In addition to its environmental impact, pollution by nitrogen oxides (or NOx) has been linked to grave health problems, namely asthma and other serious respiratory illnesses—with children, the elderly and people with pre-existing respiratory disease particularly at risk. What's more, recent studies have shown that the direct health effects of NOx are worse than previously understood and may also include damage to lung tissue and premature death.
Monday's suit seeks injunctive relief and the assessment of civil penalties. According to the EPA, it does not preclude the government from seeking other "legal remedies." Though Giles noted that "recall discussions with the company have not produced an acceptable way forward."
"Car manufacturers that fail to properly certify their cars and that defeat emission control systems breach the public trust, endanger public health and disadvantage competitors," Assistant Attorney General John C. Cruden for the Justice Department’s Environment and Natural Resources Division said. "The U.S. will pursue all appropriate remedies against Volkswagen to redress the violations of our nation’s clean air laws alleged in the complaint."
YOU MIGHT ALSO LIKE
By James O'Hare
There are 20 million people in the world facing famine in South Sudan, Somalia, Nigeria and Yemen. In developed nations, too, people go hungry. Venezuela, for instance, is enduring food insecurity on a national level as a result of economic crisis and political corruption. In the U.S., the land of supposed excess, 12.7 percent of households were food insecure in 2015, meaning they didn't know where their next meal would come from.

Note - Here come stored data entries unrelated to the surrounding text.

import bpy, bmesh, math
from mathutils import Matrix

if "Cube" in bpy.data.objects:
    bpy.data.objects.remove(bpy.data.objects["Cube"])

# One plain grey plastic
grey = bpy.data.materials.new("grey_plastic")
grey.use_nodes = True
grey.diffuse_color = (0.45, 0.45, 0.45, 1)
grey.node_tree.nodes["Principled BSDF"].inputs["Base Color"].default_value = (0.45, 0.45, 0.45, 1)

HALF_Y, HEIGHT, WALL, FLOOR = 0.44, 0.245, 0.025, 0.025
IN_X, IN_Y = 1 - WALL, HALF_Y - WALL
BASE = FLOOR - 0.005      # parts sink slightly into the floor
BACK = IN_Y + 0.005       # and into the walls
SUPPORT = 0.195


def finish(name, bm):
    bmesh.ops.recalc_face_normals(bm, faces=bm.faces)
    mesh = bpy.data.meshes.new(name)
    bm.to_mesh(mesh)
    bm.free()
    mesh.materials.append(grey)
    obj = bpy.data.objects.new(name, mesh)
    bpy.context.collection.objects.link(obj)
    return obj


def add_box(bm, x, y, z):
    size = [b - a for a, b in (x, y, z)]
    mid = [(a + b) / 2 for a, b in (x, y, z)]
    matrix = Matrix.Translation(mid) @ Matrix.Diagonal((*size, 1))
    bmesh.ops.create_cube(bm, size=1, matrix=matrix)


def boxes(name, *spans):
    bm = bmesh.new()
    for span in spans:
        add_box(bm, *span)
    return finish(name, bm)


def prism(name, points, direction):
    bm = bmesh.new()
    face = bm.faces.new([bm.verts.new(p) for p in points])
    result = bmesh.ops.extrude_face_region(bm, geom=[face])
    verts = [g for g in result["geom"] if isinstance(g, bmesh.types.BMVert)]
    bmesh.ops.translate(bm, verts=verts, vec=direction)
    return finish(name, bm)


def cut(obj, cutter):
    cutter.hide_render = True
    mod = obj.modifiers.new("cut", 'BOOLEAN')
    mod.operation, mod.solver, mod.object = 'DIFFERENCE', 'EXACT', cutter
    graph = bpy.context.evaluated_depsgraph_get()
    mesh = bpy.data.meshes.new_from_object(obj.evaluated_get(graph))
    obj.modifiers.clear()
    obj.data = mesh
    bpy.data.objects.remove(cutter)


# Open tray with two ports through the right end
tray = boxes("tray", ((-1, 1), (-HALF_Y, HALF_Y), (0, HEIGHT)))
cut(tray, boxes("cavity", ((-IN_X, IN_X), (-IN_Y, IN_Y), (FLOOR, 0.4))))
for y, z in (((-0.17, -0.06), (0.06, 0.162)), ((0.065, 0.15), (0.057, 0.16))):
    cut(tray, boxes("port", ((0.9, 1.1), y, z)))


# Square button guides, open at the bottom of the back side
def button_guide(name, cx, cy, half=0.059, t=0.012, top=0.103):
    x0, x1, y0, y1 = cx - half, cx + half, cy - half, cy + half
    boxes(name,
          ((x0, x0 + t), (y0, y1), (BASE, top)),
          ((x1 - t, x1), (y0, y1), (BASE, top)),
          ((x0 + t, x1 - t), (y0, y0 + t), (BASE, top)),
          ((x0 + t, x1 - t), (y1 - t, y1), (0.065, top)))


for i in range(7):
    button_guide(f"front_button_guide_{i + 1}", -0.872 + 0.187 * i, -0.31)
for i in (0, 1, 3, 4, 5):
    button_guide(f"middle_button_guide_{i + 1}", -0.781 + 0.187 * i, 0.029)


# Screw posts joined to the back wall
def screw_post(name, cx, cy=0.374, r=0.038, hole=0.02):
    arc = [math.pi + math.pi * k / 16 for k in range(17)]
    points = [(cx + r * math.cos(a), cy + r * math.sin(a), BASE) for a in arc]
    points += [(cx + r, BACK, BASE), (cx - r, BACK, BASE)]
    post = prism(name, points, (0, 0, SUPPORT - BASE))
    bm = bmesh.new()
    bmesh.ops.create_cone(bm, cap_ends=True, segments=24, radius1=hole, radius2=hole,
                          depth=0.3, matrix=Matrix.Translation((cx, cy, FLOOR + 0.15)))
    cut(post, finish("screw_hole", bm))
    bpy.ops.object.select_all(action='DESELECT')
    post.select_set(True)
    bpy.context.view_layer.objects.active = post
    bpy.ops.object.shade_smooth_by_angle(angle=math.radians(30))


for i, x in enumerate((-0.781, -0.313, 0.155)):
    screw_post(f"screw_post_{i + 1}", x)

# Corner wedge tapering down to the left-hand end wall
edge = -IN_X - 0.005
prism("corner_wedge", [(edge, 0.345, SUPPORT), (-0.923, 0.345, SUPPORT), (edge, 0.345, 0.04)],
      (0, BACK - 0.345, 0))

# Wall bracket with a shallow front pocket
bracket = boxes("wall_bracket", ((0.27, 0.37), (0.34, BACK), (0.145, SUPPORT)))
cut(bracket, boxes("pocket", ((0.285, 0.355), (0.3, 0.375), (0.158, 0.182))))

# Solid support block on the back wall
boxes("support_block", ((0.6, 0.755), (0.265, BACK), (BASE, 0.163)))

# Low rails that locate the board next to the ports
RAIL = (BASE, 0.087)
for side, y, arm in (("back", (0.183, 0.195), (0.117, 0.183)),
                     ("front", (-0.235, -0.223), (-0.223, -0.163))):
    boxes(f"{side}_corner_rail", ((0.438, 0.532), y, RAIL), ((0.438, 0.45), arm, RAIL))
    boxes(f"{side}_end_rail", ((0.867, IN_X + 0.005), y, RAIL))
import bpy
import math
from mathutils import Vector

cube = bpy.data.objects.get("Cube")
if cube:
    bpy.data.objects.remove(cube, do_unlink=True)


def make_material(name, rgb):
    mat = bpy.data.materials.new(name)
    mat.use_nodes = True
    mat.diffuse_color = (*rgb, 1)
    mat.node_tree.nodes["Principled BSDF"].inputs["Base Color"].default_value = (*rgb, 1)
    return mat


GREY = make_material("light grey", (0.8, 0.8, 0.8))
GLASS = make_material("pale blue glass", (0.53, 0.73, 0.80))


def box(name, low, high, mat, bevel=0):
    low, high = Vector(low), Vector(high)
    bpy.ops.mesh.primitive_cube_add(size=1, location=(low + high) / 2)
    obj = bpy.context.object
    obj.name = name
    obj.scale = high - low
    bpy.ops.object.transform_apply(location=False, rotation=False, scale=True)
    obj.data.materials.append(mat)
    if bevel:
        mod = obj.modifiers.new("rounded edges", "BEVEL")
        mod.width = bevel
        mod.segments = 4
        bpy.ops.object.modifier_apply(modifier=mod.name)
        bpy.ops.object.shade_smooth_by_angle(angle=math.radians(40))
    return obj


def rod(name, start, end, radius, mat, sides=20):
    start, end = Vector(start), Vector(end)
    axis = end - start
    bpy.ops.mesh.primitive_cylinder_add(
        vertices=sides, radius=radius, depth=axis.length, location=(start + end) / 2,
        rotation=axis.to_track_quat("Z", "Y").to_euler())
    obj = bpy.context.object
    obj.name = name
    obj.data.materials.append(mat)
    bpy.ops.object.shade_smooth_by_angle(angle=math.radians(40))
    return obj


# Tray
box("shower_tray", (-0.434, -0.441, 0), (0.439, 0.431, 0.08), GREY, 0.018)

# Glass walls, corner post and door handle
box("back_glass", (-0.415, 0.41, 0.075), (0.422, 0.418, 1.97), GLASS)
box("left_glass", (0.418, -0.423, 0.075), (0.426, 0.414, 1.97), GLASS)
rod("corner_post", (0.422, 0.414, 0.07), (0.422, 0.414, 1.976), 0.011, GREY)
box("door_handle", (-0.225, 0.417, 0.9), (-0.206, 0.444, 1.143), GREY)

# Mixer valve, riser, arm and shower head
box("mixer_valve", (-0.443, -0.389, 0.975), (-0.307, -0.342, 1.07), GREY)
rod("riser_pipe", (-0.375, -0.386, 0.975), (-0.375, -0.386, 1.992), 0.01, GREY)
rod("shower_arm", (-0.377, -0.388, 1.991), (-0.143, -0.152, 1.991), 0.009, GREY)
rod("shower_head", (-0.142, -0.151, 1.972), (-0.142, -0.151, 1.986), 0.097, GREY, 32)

Artists are taking the climate crisis into frame and the results are emotional, beautiful and stirring.
So you've seen the best climate change cartoons and shared them with your friends. You've showed your family the infographics on climate change and health, infographics on how the grid works and infographics about clean, renewable energy. You've even forwarded these official National Oceanic and Atmospheric Administration graphs that explain the 10 clear indicators of climate change to your colleagues at the office.
As the Trump administration moves full speed ahead on boosting the oil and fossil fuel industry, opposition to increased pipeline construction is cropping up in different communities around the country.

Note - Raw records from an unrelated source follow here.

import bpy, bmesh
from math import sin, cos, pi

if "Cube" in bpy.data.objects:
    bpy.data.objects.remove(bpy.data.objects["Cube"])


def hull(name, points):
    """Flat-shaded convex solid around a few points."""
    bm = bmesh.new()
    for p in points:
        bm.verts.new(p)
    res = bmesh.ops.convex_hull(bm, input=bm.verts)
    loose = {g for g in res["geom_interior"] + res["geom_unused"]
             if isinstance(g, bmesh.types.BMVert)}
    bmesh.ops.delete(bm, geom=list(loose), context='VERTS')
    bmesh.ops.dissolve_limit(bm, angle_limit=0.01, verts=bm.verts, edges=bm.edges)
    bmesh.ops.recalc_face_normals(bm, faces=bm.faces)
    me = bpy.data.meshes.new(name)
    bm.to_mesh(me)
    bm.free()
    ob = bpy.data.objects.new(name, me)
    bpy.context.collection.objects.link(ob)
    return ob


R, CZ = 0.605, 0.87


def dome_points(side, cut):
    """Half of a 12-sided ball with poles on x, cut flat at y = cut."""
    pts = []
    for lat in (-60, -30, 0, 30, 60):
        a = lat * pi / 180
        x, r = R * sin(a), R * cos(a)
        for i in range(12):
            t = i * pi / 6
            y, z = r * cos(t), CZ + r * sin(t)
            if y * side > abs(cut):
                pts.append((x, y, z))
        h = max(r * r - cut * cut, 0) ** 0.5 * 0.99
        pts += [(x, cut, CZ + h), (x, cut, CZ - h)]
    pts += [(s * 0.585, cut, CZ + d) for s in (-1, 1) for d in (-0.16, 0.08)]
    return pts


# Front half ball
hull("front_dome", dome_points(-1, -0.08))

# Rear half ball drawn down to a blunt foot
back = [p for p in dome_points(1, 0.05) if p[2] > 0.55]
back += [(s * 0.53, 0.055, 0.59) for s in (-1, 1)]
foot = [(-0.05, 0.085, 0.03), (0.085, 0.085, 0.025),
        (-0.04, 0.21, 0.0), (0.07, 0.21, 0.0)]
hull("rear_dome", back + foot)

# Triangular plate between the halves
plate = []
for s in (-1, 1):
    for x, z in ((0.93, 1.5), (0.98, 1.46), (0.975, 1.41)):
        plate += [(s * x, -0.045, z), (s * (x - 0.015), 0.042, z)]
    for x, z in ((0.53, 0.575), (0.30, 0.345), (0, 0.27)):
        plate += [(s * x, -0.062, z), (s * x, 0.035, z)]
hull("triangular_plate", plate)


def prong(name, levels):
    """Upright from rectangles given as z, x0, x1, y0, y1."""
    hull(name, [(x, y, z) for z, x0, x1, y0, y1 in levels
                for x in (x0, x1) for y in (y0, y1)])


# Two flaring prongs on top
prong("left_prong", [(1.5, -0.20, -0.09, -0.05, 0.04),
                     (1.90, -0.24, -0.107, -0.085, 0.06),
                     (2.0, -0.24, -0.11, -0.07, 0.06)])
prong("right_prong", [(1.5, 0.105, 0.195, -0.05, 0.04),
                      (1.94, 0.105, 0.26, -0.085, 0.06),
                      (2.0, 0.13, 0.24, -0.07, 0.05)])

By Simon Evans
Last Saturday, two dead whales washed up on the coast of Suffolk, in eastern England, and a third was spotted floating at sea.
What happened next illustrates how news can spread and evolve into misinformation, when reported by journalists rushing to publish before confirming basic facts or sourcing their own quotes.
By Monica Amarelo and Paul Pestano
Sun safety is a crucial part of any outdoor activity for kids, and sunscreen can help protect children's skin from harmful ultraviolet rays. Kids often get sunburned when they're outside unprotected for longer than expected. Parents need to plan ahead and keep sun protection handy in their cars or bags.
By Joe McCarthy
A lot of people take part in community clean-up efforts—spending a Saturday morning picking up litter in a park, mowing an overgrown field or painting a fence.
A coalition of conservation groups and others announced Thursday that a historic number of comments and petitions of support have been submitted to the U.S. Department of the Interior in support of Bears Ears National Monument. Despite the entirely inadequate 15-day comment period ending on May 26, more than 685,000 comments in support of Bears Ears National Monument have been collected.